>>>>>

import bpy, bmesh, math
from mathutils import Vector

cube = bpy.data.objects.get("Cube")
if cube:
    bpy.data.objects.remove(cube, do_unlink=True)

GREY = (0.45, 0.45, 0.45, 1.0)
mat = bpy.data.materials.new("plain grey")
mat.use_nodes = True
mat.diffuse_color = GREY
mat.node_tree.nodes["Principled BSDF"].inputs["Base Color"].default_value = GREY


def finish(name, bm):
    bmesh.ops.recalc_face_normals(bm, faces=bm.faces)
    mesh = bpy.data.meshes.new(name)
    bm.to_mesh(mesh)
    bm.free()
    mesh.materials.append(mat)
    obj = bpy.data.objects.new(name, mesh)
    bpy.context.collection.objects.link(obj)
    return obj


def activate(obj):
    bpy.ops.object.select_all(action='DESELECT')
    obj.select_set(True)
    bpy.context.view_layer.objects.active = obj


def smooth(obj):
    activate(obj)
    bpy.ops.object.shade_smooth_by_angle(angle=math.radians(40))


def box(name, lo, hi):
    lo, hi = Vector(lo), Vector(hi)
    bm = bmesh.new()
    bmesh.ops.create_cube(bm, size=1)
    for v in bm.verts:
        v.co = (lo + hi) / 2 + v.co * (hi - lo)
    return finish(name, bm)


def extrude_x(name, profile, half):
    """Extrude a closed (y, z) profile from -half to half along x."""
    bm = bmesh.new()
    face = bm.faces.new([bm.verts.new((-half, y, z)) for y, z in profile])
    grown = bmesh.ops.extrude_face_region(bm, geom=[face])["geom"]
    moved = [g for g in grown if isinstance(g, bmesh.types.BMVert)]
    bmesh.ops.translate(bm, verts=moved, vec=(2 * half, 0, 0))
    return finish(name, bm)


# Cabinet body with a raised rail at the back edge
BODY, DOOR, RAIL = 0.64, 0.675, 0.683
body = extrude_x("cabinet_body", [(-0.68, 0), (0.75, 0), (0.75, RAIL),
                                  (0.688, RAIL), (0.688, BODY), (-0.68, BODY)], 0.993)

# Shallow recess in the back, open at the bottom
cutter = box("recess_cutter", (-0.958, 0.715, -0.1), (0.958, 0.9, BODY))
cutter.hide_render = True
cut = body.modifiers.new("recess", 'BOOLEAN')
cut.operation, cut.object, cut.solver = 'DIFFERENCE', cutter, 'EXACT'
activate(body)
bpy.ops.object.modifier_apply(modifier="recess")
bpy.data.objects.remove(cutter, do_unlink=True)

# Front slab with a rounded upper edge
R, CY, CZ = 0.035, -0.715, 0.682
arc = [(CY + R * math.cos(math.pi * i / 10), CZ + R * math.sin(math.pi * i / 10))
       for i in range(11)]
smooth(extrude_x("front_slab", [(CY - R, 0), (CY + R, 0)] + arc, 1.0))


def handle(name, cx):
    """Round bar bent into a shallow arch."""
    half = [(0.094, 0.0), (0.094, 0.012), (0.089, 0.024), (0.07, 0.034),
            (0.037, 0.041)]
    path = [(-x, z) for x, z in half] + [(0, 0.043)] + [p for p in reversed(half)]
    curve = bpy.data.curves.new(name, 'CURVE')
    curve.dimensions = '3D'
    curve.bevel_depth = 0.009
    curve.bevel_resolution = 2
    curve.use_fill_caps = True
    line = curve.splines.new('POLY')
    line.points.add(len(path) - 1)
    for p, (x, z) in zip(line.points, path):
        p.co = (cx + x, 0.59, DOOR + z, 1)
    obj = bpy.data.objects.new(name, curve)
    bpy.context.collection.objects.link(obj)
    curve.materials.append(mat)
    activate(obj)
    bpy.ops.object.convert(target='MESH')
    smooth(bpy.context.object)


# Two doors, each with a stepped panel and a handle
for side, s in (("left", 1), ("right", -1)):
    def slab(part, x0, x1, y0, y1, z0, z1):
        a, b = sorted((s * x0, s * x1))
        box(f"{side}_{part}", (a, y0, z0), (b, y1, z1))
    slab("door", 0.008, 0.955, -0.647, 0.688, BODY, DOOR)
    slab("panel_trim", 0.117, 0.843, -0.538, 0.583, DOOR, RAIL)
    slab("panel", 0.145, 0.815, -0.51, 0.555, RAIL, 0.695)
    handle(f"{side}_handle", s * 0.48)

<<<<<

◆ **Work instructions**: Find out how many lines above hold "context". Write only the number.

◆ **Written response**: 4